WEEK 53: What our staff really thought of Swan Lake/ Loch na hEala


Have you ever been to see a show at the theatre and thought to yourself, “I wonder what the staff thought of that?”

Here at The Lowry we host a wide range of shows from musicals to drama, comedy to opera. Week 53 is The Lowry’s festival for the compulsively curious and we invited some of our contemporary ambassador staff to let us know what they think of the programme.

Amy Hailwood usually works in our contact centre, but today she is a Week 53 reviewer and her subject is Swan Lake/ Loch na hEala by Michael Keegan Dolan & Teaċ Daṁsa.

Over to you Amy…

There was some chat on Radio 4 the other day about the return of tutus to the design of the Royal Opera House’s upcoming production of Swan Lake. Now I’m not one to knock a tutu (how would you even do that?) but it’s safe to say that wasn’t the vibe at Teac Damsa and Michael Keegan-Dolan’s production of ‘Swan Lake’, last night at the Lowry.

The show started, while the audience were still coming in, with a middle-aged man in his baggy underpants, walking in circles around several concrete breeze blocks (to which he was attached with a large rope tied round his neck) whilst making noises that sounded very similar to a Welsh sheep impression I once perfected myself, on an especially boring family holiday. Behind him and to his sides were various props and bits of staging – mic stands, a black bin bag full of something, a wheelchair etc. and so it was pretty clear, with all this stitching on show that there probably wasn’t going to be a section where twenty odd ballerinas in white came tip-toeing across the stage en pointe.
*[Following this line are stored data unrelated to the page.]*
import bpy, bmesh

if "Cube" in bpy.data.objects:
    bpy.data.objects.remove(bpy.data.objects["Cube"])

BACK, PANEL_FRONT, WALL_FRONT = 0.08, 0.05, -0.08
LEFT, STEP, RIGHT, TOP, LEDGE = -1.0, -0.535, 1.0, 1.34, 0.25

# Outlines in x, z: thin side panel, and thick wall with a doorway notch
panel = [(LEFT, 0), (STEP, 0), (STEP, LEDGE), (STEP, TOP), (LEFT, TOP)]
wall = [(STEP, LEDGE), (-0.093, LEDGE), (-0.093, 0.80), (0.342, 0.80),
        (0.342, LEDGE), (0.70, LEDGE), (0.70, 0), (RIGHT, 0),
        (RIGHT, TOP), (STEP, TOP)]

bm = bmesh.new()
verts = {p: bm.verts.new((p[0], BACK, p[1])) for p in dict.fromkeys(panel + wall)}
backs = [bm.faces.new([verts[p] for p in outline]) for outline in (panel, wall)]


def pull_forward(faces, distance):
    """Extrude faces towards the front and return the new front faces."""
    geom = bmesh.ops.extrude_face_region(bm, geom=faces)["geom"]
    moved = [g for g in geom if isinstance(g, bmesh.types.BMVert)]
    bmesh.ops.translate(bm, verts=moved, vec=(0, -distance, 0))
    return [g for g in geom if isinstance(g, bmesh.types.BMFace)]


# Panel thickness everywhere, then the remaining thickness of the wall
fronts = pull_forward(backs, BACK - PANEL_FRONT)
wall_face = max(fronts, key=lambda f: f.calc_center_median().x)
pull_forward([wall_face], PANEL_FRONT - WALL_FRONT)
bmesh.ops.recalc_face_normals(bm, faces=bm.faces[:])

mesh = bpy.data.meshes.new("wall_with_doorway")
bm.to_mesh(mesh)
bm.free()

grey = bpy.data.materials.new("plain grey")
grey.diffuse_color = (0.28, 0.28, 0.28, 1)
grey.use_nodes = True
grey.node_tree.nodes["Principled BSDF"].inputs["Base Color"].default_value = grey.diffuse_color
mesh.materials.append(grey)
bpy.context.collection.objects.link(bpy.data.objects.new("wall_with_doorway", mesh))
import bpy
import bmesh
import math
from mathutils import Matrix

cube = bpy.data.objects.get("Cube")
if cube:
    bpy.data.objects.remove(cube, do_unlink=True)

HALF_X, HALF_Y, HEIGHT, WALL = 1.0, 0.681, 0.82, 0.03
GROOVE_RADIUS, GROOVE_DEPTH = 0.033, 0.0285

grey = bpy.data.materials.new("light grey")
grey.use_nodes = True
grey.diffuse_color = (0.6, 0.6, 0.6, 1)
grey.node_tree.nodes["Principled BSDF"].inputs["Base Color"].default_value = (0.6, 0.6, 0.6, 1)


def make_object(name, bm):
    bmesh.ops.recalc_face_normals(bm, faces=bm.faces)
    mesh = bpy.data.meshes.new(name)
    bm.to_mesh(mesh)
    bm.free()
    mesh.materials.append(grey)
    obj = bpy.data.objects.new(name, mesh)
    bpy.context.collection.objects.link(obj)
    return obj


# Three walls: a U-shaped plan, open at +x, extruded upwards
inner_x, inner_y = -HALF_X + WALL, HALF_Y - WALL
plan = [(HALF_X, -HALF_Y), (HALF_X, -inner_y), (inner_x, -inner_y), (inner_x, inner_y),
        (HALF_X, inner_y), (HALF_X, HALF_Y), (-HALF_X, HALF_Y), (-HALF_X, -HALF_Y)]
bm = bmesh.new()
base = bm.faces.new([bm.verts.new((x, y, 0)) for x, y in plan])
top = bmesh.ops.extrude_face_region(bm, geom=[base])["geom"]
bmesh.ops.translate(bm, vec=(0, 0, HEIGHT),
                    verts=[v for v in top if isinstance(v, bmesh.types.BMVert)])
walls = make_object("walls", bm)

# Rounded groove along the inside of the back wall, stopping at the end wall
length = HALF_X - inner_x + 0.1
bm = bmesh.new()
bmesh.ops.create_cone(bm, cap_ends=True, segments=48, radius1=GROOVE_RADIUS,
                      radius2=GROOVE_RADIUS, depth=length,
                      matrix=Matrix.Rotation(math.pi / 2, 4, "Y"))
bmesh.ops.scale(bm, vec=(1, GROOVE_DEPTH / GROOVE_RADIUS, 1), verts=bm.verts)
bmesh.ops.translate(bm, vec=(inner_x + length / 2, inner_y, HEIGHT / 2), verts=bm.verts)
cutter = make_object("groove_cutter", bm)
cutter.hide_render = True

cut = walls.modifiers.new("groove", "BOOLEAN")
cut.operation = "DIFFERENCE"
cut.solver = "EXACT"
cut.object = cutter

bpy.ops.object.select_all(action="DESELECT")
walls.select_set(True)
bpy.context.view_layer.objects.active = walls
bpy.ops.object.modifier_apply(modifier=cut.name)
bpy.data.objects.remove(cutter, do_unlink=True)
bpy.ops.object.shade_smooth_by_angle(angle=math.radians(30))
One of the things I love about live performance is that you get to watch it as part of a group and one of my favourite things about the beginning was sitting in an audience that for the first ten minutes or so were definitely thinking WTF? As was I. Not necessarily in a, “can I go home now please” kind of way, more just like, “where is this going?” Everyone was being very polite and quiet and willing to experience “some art” while also probably mostly thinking, WT-actual-F? I really enjoyed this. Slowly, hilariously, painfully slowly, after being mauled by some spirit characters, this naked man got his kit on, smoked not one but two fags (there was a lot of smoking in this show), face-planted his way though a cup of tea and biscuits and began to tell us a story. The story of Jimmy, a young, Irish lad whose grief over his father’s death and distress at his mother’s plan to move out of the family home, had left him in mental torment, which was now being quashed by medication. Or something like that.

I can’t pretend to fully understand the ways in which this tale of ordinary Irish life interwove with the original story of Swan Lake but to be quite honest, I didn’t overly care because what spoke to me, apart from obviously the amazing skill of all the dancers and performers, was the atmospheres and images the show conjured up – of quiet loneliness and isolation, of rabid political ambition, of the suffocation of a legalistic, religious schooling, and of the horror of the various stories of abuse that have come out about the Catholic church in recent years.

Throughout, a live score from three or four musicians infused everything with sounds unique to Irish music and culture and evoked a mysticism and beauty that interwove with and offset some of the intentional ugliness on stage. I would like to see it again really, as it was so rich and complex and multi-layered that I felt like I needed more time with it. On the other hand, it’s whole raison d’etre was not about thinking, but about pushing beyond “getting it” to something past that which is actually the point. Overall I loved it!

Swan Lake/ Loch na hEala was at The Lowry as part of Week 53 festival. For more information or tickets to Week 53 festival visit The Lowry website, or call box office on 0843 208 6000.